TO DO> Word for word, set down every line of the entries below from the line with "bpy.data.objects.remove(cutter, do_unlink=True)" to the line with "wheel.data.materials.clear()", including both, and no other line.

[[ TASK INPUTS open ]]

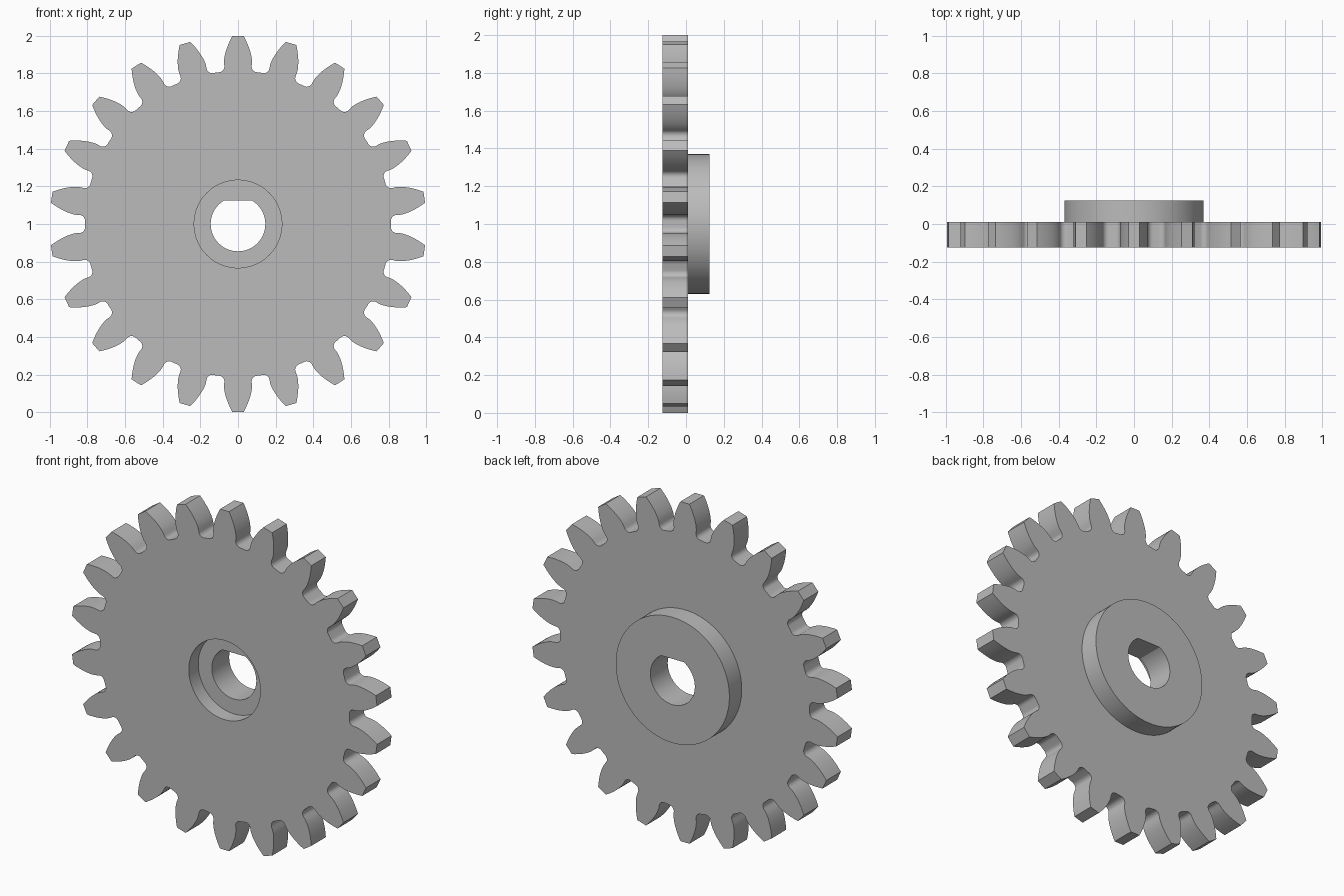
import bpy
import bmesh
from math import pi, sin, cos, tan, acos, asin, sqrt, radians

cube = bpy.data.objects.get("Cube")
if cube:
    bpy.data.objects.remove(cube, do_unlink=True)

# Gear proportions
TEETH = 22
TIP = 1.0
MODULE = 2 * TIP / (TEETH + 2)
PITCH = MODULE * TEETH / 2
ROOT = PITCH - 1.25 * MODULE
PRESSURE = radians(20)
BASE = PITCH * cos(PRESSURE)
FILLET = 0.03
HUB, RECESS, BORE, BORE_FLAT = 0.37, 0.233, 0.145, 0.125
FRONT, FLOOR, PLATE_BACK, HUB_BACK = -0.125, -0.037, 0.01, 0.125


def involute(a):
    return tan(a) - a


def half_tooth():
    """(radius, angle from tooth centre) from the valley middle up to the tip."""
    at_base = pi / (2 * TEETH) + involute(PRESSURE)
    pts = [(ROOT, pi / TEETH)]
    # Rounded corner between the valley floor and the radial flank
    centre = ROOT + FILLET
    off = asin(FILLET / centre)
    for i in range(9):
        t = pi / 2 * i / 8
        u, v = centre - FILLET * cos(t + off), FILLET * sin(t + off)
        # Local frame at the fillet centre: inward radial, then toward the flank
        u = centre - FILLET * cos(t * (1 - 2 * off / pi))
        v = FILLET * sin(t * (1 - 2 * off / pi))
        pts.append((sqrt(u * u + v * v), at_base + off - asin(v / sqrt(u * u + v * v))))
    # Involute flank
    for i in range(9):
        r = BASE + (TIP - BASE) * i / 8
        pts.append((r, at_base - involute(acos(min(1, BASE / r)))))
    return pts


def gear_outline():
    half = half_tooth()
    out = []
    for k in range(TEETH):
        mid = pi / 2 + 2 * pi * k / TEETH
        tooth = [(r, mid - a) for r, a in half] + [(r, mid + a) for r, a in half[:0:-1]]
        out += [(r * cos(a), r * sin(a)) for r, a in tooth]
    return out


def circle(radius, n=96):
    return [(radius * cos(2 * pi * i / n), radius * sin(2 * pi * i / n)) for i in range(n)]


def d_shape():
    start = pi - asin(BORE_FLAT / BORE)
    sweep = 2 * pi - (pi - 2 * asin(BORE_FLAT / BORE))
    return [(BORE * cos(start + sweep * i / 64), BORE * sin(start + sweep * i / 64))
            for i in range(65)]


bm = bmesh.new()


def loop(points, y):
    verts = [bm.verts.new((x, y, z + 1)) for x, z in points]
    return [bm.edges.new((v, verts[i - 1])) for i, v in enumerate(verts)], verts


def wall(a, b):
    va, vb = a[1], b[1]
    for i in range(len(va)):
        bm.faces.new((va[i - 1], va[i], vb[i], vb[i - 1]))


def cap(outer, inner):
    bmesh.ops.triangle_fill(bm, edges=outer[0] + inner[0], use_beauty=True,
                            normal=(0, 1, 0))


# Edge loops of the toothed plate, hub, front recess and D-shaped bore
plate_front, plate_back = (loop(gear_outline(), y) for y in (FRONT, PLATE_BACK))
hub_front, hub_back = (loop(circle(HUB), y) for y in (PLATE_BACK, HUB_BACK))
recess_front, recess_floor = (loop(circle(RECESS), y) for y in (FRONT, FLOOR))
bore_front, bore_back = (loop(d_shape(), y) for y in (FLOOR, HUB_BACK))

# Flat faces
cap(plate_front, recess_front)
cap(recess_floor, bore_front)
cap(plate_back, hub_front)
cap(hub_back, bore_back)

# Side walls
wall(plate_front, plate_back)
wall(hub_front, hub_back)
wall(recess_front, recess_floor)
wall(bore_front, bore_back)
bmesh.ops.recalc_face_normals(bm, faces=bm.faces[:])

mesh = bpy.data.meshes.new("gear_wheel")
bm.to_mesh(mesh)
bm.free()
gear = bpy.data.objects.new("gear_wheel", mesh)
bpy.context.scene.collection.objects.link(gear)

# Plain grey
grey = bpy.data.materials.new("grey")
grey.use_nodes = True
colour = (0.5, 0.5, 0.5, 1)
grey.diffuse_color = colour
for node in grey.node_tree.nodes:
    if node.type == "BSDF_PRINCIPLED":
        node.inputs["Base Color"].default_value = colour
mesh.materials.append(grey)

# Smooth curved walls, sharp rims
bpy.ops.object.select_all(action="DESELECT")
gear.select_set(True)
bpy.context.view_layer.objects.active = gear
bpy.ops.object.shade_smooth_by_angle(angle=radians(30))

[[ TASK INPUTS closed ]]
[[ TASK INPUTS open ]]

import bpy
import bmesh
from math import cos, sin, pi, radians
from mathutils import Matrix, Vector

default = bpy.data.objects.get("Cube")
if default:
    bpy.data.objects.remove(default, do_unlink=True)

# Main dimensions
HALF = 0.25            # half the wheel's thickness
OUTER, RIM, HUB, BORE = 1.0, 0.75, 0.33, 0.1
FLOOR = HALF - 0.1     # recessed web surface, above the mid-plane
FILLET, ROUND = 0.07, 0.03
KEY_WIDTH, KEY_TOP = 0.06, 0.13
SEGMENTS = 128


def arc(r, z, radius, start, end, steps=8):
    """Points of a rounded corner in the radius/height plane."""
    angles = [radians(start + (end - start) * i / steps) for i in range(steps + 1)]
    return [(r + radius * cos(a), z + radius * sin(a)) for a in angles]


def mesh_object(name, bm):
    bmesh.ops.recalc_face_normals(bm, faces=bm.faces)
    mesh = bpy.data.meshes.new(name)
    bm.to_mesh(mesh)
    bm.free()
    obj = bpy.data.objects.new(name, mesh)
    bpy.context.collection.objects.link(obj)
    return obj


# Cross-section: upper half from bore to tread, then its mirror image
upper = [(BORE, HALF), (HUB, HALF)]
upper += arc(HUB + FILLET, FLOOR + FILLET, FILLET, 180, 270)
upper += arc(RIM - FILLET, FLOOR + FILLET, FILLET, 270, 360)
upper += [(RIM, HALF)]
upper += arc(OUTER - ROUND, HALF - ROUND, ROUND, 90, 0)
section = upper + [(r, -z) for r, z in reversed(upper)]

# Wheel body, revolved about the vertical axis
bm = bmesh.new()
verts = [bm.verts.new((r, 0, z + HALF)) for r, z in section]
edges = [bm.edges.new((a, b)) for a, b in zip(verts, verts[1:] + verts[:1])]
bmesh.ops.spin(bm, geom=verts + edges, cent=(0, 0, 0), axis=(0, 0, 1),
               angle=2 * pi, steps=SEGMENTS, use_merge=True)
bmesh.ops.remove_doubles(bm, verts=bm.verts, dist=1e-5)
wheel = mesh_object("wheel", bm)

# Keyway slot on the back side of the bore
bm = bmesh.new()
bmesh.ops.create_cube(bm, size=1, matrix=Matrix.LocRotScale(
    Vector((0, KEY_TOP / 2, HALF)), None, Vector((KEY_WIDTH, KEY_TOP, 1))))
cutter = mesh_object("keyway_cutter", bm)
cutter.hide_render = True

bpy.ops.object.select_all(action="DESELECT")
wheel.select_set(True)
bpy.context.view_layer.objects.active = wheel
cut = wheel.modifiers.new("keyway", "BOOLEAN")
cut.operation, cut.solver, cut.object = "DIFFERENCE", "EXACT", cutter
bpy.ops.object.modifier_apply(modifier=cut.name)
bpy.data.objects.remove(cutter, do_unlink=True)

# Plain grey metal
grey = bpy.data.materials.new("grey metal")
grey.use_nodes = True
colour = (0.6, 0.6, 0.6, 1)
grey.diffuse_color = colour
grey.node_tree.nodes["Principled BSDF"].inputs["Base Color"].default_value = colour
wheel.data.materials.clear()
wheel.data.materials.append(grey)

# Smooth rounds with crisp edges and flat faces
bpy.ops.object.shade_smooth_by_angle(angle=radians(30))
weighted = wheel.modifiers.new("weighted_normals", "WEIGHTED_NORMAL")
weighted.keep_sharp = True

[[ TASK INPUTS closed ]]
[[ TASK INPUTS open ]]

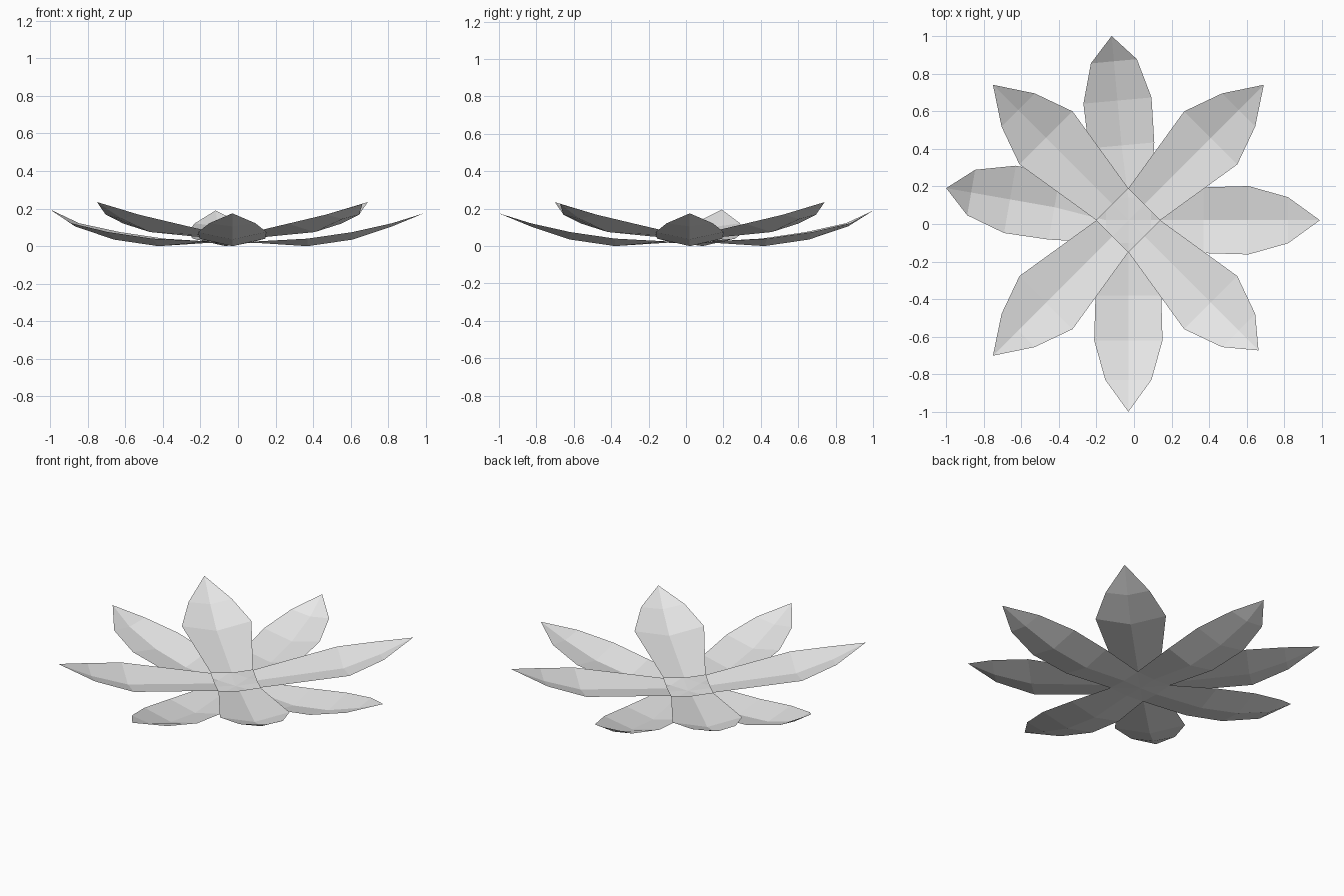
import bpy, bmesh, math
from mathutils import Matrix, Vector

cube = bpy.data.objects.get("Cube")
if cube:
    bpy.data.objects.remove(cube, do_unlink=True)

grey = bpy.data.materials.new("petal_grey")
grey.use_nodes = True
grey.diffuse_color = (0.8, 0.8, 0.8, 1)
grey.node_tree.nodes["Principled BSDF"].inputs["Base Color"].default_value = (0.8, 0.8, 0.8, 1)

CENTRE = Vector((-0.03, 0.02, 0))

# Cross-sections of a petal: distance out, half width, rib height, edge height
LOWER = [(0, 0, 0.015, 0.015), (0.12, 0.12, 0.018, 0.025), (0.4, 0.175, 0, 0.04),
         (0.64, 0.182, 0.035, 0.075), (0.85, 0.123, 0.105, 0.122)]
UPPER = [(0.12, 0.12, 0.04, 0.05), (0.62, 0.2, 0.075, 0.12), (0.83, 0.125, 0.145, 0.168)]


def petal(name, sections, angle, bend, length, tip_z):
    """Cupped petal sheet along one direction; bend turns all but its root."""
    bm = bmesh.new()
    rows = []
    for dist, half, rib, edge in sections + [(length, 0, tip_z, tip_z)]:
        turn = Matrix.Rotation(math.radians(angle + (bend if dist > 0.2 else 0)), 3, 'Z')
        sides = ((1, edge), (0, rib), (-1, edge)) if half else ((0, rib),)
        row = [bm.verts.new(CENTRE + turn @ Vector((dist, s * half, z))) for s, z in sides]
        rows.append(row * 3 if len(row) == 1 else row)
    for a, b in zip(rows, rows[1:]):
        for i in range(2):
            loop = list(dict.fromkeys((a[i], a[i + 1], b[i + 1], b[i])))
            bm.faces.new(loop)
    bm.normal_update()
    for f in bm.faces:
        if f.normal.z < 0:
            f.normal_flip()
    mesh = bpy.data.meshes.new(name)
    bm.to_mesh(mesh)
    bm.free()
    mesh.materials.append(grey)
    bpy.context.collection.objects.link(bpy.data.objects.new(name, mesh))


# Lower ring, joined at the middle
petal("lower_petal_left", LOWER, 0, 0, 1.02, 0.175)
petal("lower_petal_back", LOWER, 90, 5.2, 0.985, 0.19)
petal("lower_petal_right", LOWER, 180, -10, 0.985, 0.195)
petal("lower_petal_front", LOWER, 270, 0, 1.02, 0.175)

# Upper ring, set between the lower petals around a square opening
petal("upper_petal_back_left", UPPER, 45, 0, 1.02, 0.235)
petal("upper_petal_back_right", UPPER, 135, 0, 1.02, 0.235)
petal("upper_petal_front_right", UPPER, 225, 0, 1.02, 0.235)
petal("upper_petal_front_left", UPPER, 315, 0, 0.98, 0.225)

[[ TASK INPUTS closed ]]

RESPONSE TO THIS TASK>
bpy.data.objects.remove(cutter, do_unlink=True)

# Plain grey metal
grey = bpy.data.materials.new("grey metal")
grey.use_nodes = True
colour = (0.6, 0.6, 0.6, 1)
grey.diffuse_color = colour
grey.node_tree.nodes["Principled BSDF"].inputs["Base Color"].default_value = colour
wheel.data.materials.clear()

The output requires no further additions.